Note quite villainous, but also not entirely heroic, a series involving the P.R.T. and its “cape busting” procedures, or those of its successors in Ward, could prove very interesting indeed.
With the deaths of more than ten billion people across multiple universes over the course of five days in Gold Morning, nearly everyone who survived Gold Morning is likely to have some kind of trauma from it. From the destruction of the P.R.T. (see above) to the widespread absolution by the authorities, many normal people are likely to have developed hatred for capes, villains and heroes alike. Their ability to influence things may be limited, but the non-parahuman populace would still be likely to have more than a few people who want to strike back, seeing little means to punish people who they feel deserve it in spite of anything they did to save the multiverse.Continued below
Focusing in on people who may still have resources similar to or related to the then-defunct P.R.T., along with the aid of a tinker, this kind of story can grant additional concentration on the ways in which normal individuals were impacted in a way that might potentially be overlooked by the main Ward story.
For writing, in a perfect world Wildbow would write it himself, but another option is Kieron Gillen, Bryan Edward Hill, or Brian Wood. In terms of artwork, having a rough art style is key, and the combined efforts of Robert Carey and Dan Jackson would be perfect, as would Michael Lark and Santi Arcas, or the colors of Rain Beredo paired with the illustrations of either Trevor Hairsine or Denys Cowan. In cases with illusionists or otherwise the stealth-based “stranger” parahumans, Mitch Gerads would do a good job of showcasing the assaults on the senses in his own artwork. In some of the goriest work, Ryan Stegman and Frank Martin, Jr. could do a very good job as shown with their work on the “Venom” series, and Joe Bennett’s work alongside Paul Mounts, as shown in “Immortal Hulk,” likewise shows pure eldritch horror that could come of some of the nastier parahuman abilities.

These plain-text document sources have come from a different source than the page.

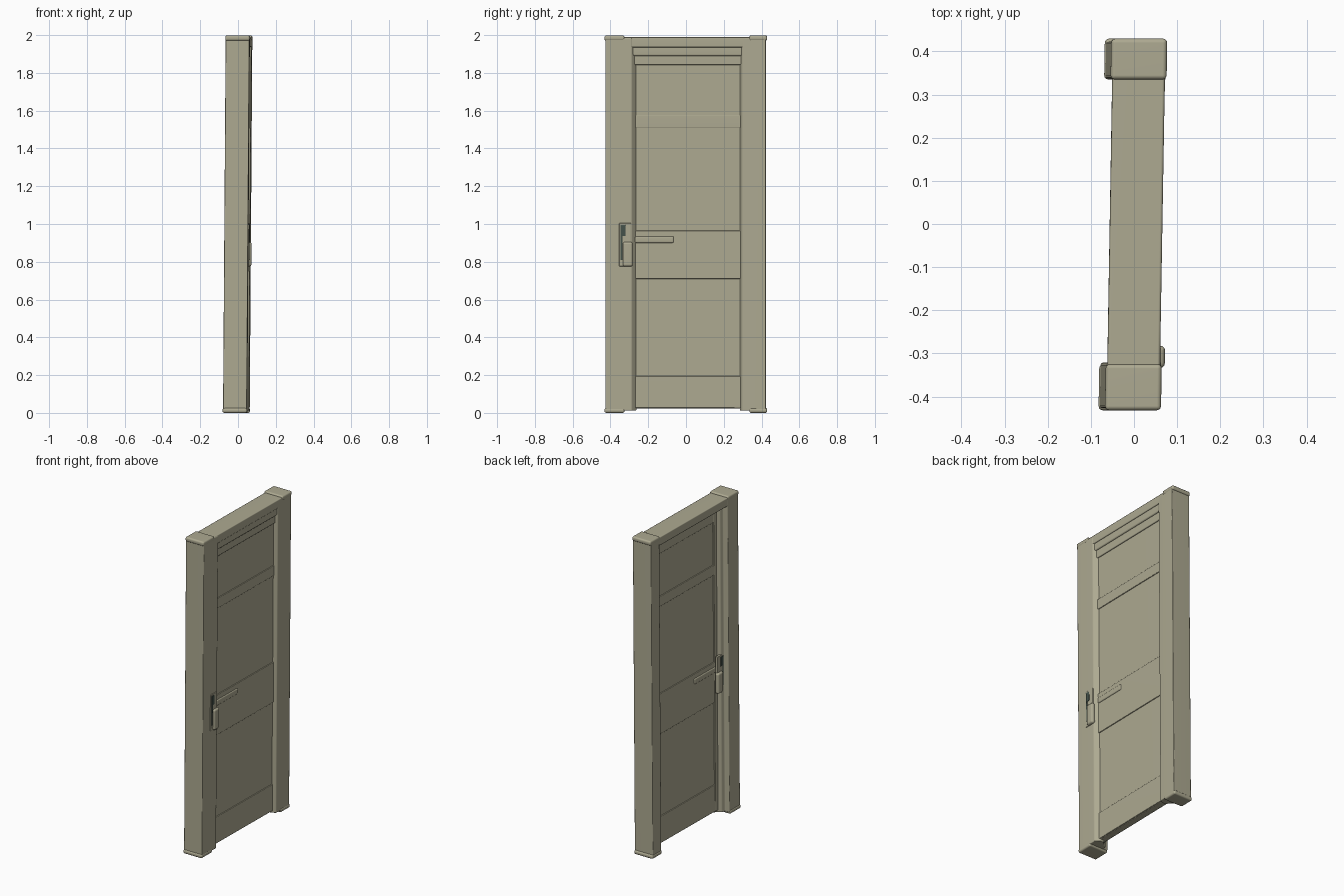
import bpy, bmesh, math
from mathutils import Vector

if "Cube" in bpy.data.objects:
    bpy.data.objects.remove(bpy.data.objects["Cube"])


def material(name, rgb):
    m = bpy.data.materials.new(name)
    m.diffuse_color = (*rgb, 1)
    m.use_nodes = True
    m.node_tree.nodes["Principled BSDF"].inputs["Base Color"].default_value = m.diffuse_color
    return m


PAINT = material("khaki paint", (0.42, 0.40, 0.285))
DARK = material("dark keyhole", (0.06, 0.085, 0.07))


def lean(v):
    # the whole door leans and twists very slightly
    return Vector((v.x + 0.007 * (v.z - 1) + 0.017 * v.y, v.y, v.z))


def prism(name, outline, z0, z1, bevel=0.006, mat=PAINT, segments=2):
    """Extrude an x/y outline from z0 to z1 with rounded edges."""
    bm = bmesh.new()
    bottom = [bm.verts.new((x, y, z0)) for x, y in outline]
    face = bm.faces.new(bottom)
    ext = bmesh.ops.extrude_face_region(bm, geom=[face])
    for g in ext["geom"]:
        if isinstance(g, bmesh.types.BMVert):
            g.co.z = z1
    bmesh.ops.recalc_face_normals(bm, faces=bm.faces[:])
    if bevel:
        bmesh.ops.bevel(bm, geom=bm.edges[:], offset=bevel, segments=segments,
                        profile=0.5, affect='EDGES', clamp_overlap=True)
    for v in bm.verts:
        v.co = lean(v.co)
    me = bpy.data.meshes.new(name)
    bm.to_mesh(me)
    bm.free()
    me.materials.append(mat)
    ob = bpy.data.objects.new(name, me)
    bpy.context.collection.objects.link(ob)
    bpy.context.view_layer.objects.active = ob
    ob.select_set(True)
    bpy.ops.object.shade_smooth_by_angle(angle=math.radians(50))
    ob.select_set(False)
    wn = ob.modifiers.new("weighted_normals", 'WEIGHTED_NORMAL')
    wn.keep_sharp = True
    return ob


def box(name, x0, x1, y0, y1, z0, z1, **kw):
    return prism(name, [(x0, y0), (x1, y0), (x1, y1), (x0, y1)], z0, z1, **kw)


# Frame posts: shallow step to the leaf on +x, deep rebate on -x
prism("lock_side_post", [(-0.065, -0.427), (0.061, -0.427), (0.061, -0.288),
                         (0.036, -0.262), (0.01, -0.262), (-0.006, -0.285),
                         (-0.03, -0.298), (-0.036, -0.32), (-0.065, -0.322)],
      0.012, 1.985, bevel=0.005)
prism("hinge_side_post", [(0.062, 0.423), (-0.065, 0.423), (-0.065, 0.338),
                          (-0.036, 0.335), (-0.006, 0.31), (0.01, 0.285),
                          (0.036, 0.285), (0.059, 0.298)],
      0.012, 1.985, bevel=0.005)

# Slightly flared post ends
for name, y0, y1 in (("lock_side", -0.432, -0.325), ("hinge_side", 0.335, 0.43)):
    box(name + "_foot", -0.068, 0.063, y0, y1, 0.0, 0.026, bevel=0.01, segments=3)
    box(name + "_cap", -0.067, 0.063, y0, y1, 1.97, 1.998, bevel=0.01, segments=3)

# Frame head, full depth at the top
box("frame_head", -0.063, 0.059, -0.424, 0.42, 1.935, 1.989, bevel=0.006)

# Thin door leaf set close to the +x side
box("door_leaf", -0.004, 0.037, -0.30, 0.315, 0.024, 1.96, bevel=0.004)

# Rails and stiles, barely raised on both faces; each side gives (inner x, face x)
for side, inner, s in (("right", 0.037, 1), ("left", -0.004, -1)):
    def raised(name, h, y0, y1, z0, z1, b=0.004, segments=2):
        a, c = sorted((inner - s * 0.014, inner + s * h))
        box(f"{name}_{side}", a, c, y0, y1, z0, z1, bevel=b, segments=segments)
    for name, z0, z1 in (("bottom_rail", 0.026, 0.195), ("lock_rail", 0.71, 0.965),
                         ("upper_rail", 1.51, 1.575)):
        raised(name, 0.005, -0.28, 0.29, z0, z1)
    raised("lever", 0.011, -0.27, -0.065, 0.9, 0.935, 0.007)
raised("top_rail", 0.005, -0.28, 0.30, 1.842, 1.95)
raised("lock_stile", 0.007, -0.31, -0.262, 0.026, 1.95)
raised("hinge_stile", 0.007, 0.28, 0.32, 0.026, 1.95)
# Top casing on the +x side slopes up to the frame head
box("top_casing", 0.02, 0.045, -0.29, 0.30, 1.842, 1.95, bevel=0.005)
box("top_casing_step", 0.02, 0.053, -0.30, 0.31, 1.89, 1.95, bevel=0.008)

# Handle plate, grip and keyhole on each side: surface x, direction, centre y
for side, d, s, yc in (("right", 0.061, 1, -0.322), ("left", -0.03, -1, -0.29)):
    def fitting(name, out, y0, y1, z0, z1, b, mat=PAINT):
        a, c = sorted((d - s * 0.012, d + s * out))
        box(f"{name}_{side}", a, c, yc + y0, yc + y1, z0, z1,
            bevel=b, mat=mat, segments=3)
    fitting("handle_plate", 0.004, -0.032, 0.032, 0.775, 1.005, 0.004)
    fitting("handle_grip", 0.017, -0.012, 0.04, 0.775, 0.905, 0.012)
    fitting("keyhole", 0.006, -0.026, 0.002, 0.935, 0.995, 0.003, DARK)
    fitting("slot", 0.006, -0.024, -0.015, 0.81, 0.94, 0.001, DARK)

Of course, hyper-realistic takes on superheroes do not fit everywhere, and can be overbearing. However, stories such as these show a lot of potential for expansion that can really help lessen (or at least modify) stigma against it as a whole.